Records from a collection
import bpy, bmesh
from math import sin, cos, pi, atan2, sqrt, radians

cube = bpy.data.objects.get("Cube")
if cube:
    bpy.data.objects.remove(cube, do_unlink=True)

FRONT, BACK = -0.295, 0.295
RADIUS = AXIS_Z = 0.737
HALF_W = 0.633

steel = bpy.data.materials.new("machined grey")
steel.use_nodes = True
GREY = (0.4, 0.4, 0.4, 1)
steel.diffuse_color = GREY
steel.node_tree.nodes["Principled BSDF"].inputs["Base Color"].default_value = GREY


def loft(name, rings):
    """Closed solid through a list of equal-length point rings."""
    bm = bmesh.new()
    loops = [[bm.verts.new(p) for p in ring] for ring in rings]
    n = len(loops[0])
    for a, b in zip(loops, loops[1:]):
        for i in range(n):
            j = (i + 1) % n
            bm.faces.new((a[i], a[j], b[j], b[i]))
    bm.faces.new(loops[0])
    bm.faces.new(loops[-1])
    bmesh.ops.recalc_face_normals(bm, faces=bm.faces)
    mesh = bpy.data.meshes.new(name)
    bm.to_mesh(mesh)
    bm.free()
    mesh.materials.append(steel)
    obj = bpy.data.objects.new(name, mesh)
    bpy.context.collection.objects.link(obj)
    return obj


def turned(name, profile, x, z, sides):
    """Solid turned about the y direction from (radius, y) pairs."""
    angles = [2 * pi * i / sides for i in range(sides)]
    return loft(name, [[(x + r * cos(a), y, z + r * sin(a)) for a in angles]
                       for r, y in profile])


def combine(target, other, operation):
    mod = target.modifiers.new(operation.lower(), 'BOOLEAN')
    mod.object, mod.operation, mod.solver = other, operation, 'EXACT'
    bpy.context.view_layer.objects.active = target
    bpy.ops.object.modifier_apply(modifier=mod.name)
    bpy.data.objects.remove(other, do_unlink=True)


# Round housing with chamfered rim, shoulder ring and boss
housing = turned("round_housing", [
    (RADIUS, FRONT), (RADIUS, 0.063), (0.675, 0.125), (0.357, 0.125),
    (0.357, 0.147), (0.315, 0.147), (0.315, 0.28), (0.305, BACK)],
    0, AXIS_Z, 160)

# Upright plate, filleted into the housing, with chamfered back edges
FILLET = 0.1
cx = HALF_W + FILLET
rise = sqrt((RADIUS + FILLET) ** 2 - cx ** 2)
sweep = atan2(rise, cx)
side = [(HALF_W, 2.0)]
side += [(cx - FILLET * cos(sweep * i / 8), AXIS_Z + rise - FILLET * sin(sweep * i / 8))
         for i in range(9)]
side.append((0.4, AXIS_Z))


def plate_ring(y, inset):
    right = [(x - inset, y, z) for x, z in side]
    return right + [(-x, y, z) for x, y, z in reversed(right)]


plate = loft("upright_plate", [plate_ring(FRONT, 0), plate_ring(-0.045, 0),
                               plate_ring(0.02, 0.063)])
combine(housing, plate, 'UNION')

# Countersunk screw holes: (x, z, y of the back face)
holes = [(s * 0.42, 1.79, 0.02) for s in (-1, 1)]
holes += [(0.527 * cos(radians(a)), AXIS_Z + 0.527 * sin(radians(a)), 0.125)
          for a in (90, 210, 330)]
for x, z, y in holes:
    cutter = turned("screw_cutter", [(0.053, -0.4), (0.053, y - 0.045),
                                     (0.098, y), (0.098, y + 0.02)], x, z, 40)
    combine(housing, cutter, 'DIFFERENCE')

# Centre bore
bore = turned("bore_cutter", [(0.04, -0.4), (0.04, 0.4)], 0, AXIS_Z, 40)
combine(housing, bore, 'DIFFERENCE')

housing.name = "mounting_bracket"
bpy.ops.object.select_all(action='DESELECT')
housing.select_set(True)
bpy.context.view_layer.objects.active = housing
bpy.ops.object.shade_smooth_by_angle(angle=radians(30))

- What you have to do -
Every entry above should be retyped exactly as it appears.

- Output of the exercise -
import bpy, bmesh
from math import sin, cos, pi, atan2, sqrt, radians

cube = bpy.data.objects.get("Cube")
if cube:
    bpy.data.objects.remove(cube, do_unlink=True)

FRONT, BACK = -0.295, 0.295
RADIUS = AXIS_Z = 0.737
HALF_W = 0.633

steel = bpy.data.materials.new("machined grey")
steel.use_nodes = True
GREY = (0.4, 0.4, 0.4, 1)
steel.diffuse_color = GREY
steel.node_tree.nodes["Principled BSDF"].inputs["Base Color"].default_value = GREY


def loft(name, rings):
    """Closed solid through a list of equal-length point rings."""
    bm = bmesh.new()
    loops = [[bm.verts.new(p) for p in ring] for ring in rings]
    n = len(loops[0])
    for a, b in zip(loops, loops[1:]):
        for i in range(n):
            j = (i + 1) % n
            bm.faces.new((a[i], a[j], b[j], b[i]))
    bm.faces.new(loops[0])
    bm.faces.new(loops[-1])
    bmesh.ops.recalc_face_normals(bm, faces=bm.faces)
    mesh = bpy.data.meshes.new(name)
    bm.to_mesh(mesh)
    bm.free()
    mesh.materials.append(steel)
    obj = bpy.data.objects.new(name, mesh)
    bpy.context.collection.objects.link(obj)
    return obj


def turned(name, profile, x, z, sides):
    """Solid turned about the y direction from (radius, y) pairs."""
    angles = [2 * pi * i / sides for i in range(sides)]
    return loft(name, [[(x + r * cos(a), y, z + r * sin(a)) for a in angles]
                       for r, y in profile])


def combine(target, other, operation):
    mod = target.modifiers.new(operation.lower(), 'BOOLEAN')
    mod.object, mod.operation, mod.solver = other, operation, 'EXACT'
    bpy.context.view_layer.objects.active = target
    bpy.ops.object.modifier_apply(modifier=mod.name)
    bpy.data.objects.remove(other, do_unlink=True)


# Round housing with chamfered rim, shoulder ring and boss
housing = turned("round_housing", [
    (RADIUS, FRONT), (RADIUS, 0.063), (0.675, 0.125), (0.357, 0.125),
    (0.357, 0.147), (0.315, 0.147), (0.315, 0.28), (0.305, BACK)],
    0, AXIS_Z, 160)

# Upright plate, filleted into the housing, with chamfered back edges
FILLET = 0.1
cx = HALF_W + FILLET
rise = sqrt((RADIUS + FILLET) ** 2 - cx ** 2)
sweep = atan2(rise, cx)
side = [(HALF_W, 2.0)]
side += [(cx - FILLET * cos(sweep * i / 8), AXIS_Z + rise - FILLET * sin(sweep * i / 8))
         for i in range(9)]
side.append((0.4, AXIS_Z))


def plate_ring(y, inset):
    right = [(x - inset, y, z) for x, z in side]
    return right + [(-x, y, z) for x, y, z in reversed(right)]


plate = loft("upright_plate", [plate_ring(FRONT, 0), plate_ring(-0.045, 0),
                               plate_ring(0.02, 0.063)])
combine(housing, plate, 'UNION')

# Countersunk screw holes: (x, z, y of the back face)
holes = [(s * 0.42, 1.79, 0.02) for s in (-1, 1)]
holes += [(0.527 * cos(radians(a)), AXIS_Z + 0.527 * sin(radians(a)), 0.125)
          for a in (90, 210, 330)]
for x, z, y in holes:
    cutter = turned("screw_cutter", [(0.053, -0.4), (0.053, y - 0.045),
                                     (0.098, y), (0.098, y + 0.02)], x, z, 40)
    combine(housing, cutter, 'DIFFERENCE')

# Centre bore
bore = turned("bore_cutter", [(0.04, -0.4), (0.04, 0.4)], 0, AXIS_Z, 40)
combine(housing, bore, 'DIFFERENCE')

housing.name = "mounting_bracket"
bpy.ops.object.select_all(action='DESELECT')
housing.select_set(True)
bpy.context.view_layer.objects.active = housing
bpy.ops.object.shade_smooth_by_angle(angle=radians(30))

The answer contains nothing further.